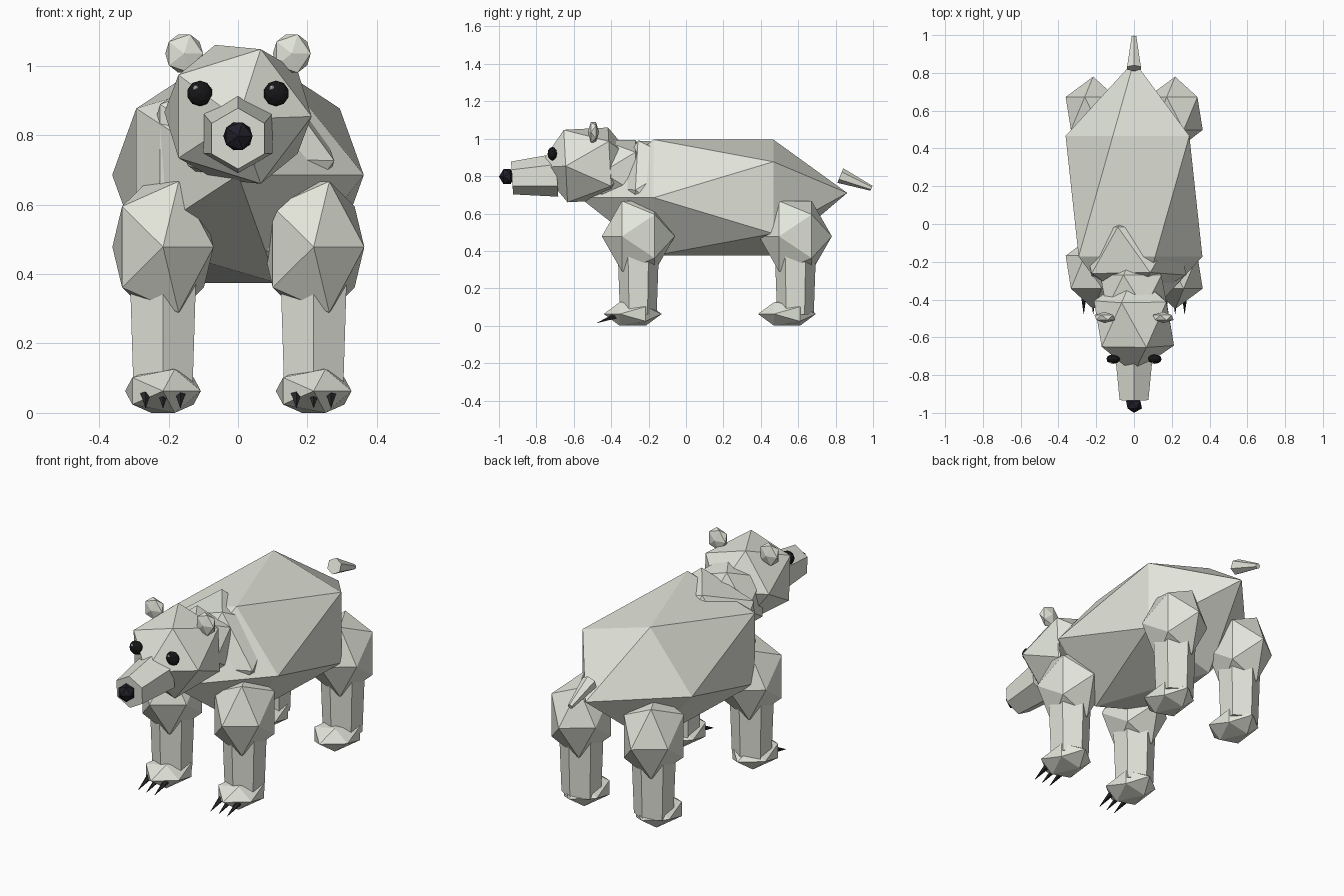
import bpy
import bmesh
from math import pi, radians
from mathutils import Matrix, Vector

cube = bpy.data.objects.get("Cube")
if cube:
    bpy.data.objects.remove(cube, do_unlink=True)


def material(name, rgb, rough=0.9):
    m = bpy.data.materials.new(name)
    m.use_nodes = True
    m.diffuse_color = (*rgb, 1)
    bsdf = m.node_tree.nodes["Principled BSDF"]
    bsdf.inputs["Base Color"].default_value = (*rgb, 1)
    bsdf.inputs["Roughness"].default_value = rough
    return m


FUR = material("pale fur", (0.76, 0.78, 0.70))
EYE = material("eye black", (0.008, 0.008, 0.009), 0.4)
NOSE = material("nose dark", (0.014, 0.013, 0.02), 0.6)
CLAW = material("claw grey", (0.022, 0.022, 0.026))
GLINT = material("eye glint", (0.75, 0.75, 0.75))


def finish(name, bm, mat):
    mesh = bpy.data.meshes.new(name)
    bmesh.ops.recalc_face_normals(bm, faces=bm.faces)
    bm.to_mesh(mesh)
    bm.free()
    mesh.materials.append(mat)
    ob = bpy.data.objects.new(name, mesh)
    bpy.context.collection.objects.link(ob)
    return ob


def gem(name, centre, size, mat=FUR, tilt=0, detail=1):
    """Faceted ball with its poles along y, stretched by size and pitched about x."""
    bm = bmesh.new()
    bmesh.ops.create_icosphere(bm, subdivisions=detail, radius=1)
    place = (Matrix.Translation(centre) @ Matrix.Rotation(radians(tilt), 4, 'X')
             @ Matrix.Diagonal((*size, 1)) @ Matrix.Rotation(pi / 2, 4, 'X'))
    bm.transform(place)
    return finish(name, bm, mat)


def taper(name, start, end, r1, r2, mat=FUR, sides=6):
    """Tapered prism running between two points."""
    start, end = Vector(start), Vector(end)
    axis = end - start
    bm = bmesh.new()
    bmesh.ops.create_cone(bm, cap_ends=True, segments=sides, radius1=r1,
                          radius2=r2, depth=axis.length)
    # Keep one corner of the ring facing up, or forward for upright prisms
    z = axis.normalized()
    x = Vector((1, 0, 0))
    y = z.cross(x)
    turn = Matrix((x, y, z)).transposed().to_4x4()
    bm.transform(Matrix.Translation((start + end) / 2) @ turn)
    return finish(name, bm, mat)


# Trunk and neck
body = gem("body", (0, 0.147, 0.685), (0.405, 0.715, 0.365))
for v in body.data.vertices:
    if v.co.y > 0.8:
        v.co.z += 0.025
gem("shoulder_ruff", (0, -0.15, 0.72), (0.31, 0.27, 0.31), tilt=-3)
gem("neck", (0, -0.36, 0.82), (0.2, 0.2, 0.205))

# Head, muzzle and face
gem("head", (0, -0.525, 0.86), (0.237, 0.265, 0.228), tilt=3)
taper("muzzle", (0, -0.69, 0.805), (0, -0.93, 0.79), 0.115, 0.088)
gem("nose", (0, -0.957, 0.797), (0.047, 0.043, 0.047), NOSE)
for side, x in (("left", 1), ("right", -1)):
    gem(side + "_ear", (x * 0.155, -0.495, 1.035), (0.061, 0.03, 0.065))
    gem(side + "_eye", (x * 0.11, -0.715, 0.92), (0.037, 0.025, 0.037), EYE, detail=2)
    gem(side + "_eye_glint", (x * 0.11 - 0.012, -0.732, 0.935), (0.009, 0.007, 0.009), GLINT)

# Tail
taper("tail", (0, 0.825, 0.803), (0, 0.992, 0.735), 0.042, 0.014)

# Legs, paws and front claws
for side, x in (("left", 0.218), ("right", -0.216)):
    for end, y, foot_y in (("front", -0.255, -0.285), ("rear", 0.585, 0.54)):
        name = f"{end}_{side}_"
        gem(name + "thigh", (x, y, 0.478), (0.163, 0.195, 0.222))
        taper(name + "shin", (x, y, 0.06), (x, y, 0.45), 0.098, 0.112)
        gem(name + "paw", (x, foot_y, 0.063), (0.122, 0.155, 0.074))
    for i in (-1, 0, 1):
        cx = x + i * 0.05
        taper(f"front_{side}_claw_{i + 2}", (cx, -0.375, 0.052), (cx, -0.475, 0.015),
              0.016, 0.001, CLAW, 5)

__Brief__: Exact output of each line above is wanted, without the pictures.

__Answer to the problem__:
import bpy
import bmesh
from math import pi, radians
from mathutils import Matrix, Vector

cube = bpy.data.objects.get("Cube")
if cube:
    bpy.data.objects.remove(cube, do_unlink=True)


def material(name, rgb, rough=0.9):
    m = bpy.data.materials.new(name)
    m.use_nodes = True
    m.diffuse_color = (*rgb, 1)
    bsdf = m.node_tree.nodes["Principled BSDF"]
    bsdf.inputs["Base Color"].default_value = (*rgb, 1)
    bsdf.inputs["Roughness"].default_value = rough
    return m


FUR = material("pale fur", (0.76, 0.78, 0.70))
EYE = material("eye black", (0.008, 0.008, 0.009), 0.4)
NOSE = material("nose dark", (0.014, 0.013, 0.02), 0.6)
CLAW = material("claw grey", (0.022, 0.022, 0.026))
GLINT = material("eye glint", (0.75, 0.75, 0.75))


def finish(name, bm, mat):
    mesh = bpy.data.meshes.new(name)
    bmesh.ops.recalc_face_normals(bm, faces=bm.faces)
    bm.to_mesh(mesh)
    bm.free()
    mesh.materials.append(mat)
    ob = bpy.data.objects.new(name, mesh)
    bpy.context.collection.objects.link(ob)
    return ob


def gem(name, centre, size, mat=FUR, tilt=0, detail=1):
    """Faceted ball with its poles along y, stretched by size and pitched about x."""
    bm = bmesh.new()
    bmesh.ops.create_icosphere(bm, subdivisions=detail, radius=1)
    place = (Matrix.Translation(centre) @ Matrix.Rotation(radians(tilt), 4, 'X')
             @ Matrix.Diagonal((*size, 1)) @ Matrix.Rotation(pi / 2, 4, 'X'))
    bm.transform(place)
    return finish(name, bm, mat)


def taper(name, start, end, r1, r2, mat=FUR, sides=6):
    """Tapered prism running between two points."""
    start, end = Vector(start), Vector(end)
    axis = end - start
    bm = bmesh.new()
    bmesh.ops.create_cone(bm, cap_ends=True, segments=sides, radius1=r1,
                          radius2=r2, depth=axis.length)
    # Keep one corner of the ring facing up, or forward for upright prisms
    z = axis.normalized()
    x = Vector((1, 0, 0))
    y = z.cross(x)
    turn = Matrix((x, y, z)).transposed().to_4x4()
    bm.transform(Matrix.Translation((start + end) / 2) @ turn)
    return finish(name, bm, mat)


# Trunk and neck
body = gem("body", (0, 0.147, 0.685), (0.405, 0.715, 0.365))
for v in body.data.vertices:
    if v.co.y > 0.8:
        v.co.z += 0.025
gem("shoulder_ruff", (0, -0.15, 0.72), (0.31, 0.27, 0.31), tilt=-3)
gem("neck", (0, -0.36, 0.82), (0.2, 0.2, 0.205))

# Head, muzzle and face
gem("head", (0, -0.525, 0.86), (0.237, 0.265, 0.228), tilt=3)
taper("muzzle", (0, -0.69, 0.805), (0, -0.93, 0.79), 0.115, 0.088)
gem("nose", (0, -0.957, 0.797), (0.047, 0.043, 0.047), NOSE)
for side, x in (("left", 1), ("right", -1)):
    gem(side + "_ear", (x * 0.155, -0.495, 1.035), (0.061, 0.03, 0.065))
    gem(side + "_eye", (x * 0.11, -0.715, 0.92), (0.037, 0.025, 0.037), EYE, detail=2)
    gem(side + "_eye_glint", (x * 0.11 - 0.012, -0.732, 0.935), (0.009, 0.007, 0.009), GLINT)

# Tail
taper("tail", (0, 0.825, 0.803), (0, 0.992, 0.735), 0.042, 0.014)

# Legs, paws and front claws
for side, x in (("left", 0.218), ("right", -0.216)):
    for end, y, foot_y in (("front", -0.255, -0.285), ("rear", 0.585, 0.54)):
        name = f"{end}_{side}_"
        gem(name + "thigh", (x, y, 0.478), (0.163, 0.195, 0.222))
        taper(name + "shin", (x, y, 0.06), (x, y, 0.45), 0.098, 0.112)
        gem(name + "paw", (x, foot_y, 0.063), (0.122, 0.155, 0.074))
    for i in (-1, 0, 1):
        cx = x + i * 0.05
        taper(f"front_{side}_claw_{i + 2}", (cx, -0.375, 0.052), (cx, -0.475, 0.015),
              0.016, 0.001, CLAW, 5)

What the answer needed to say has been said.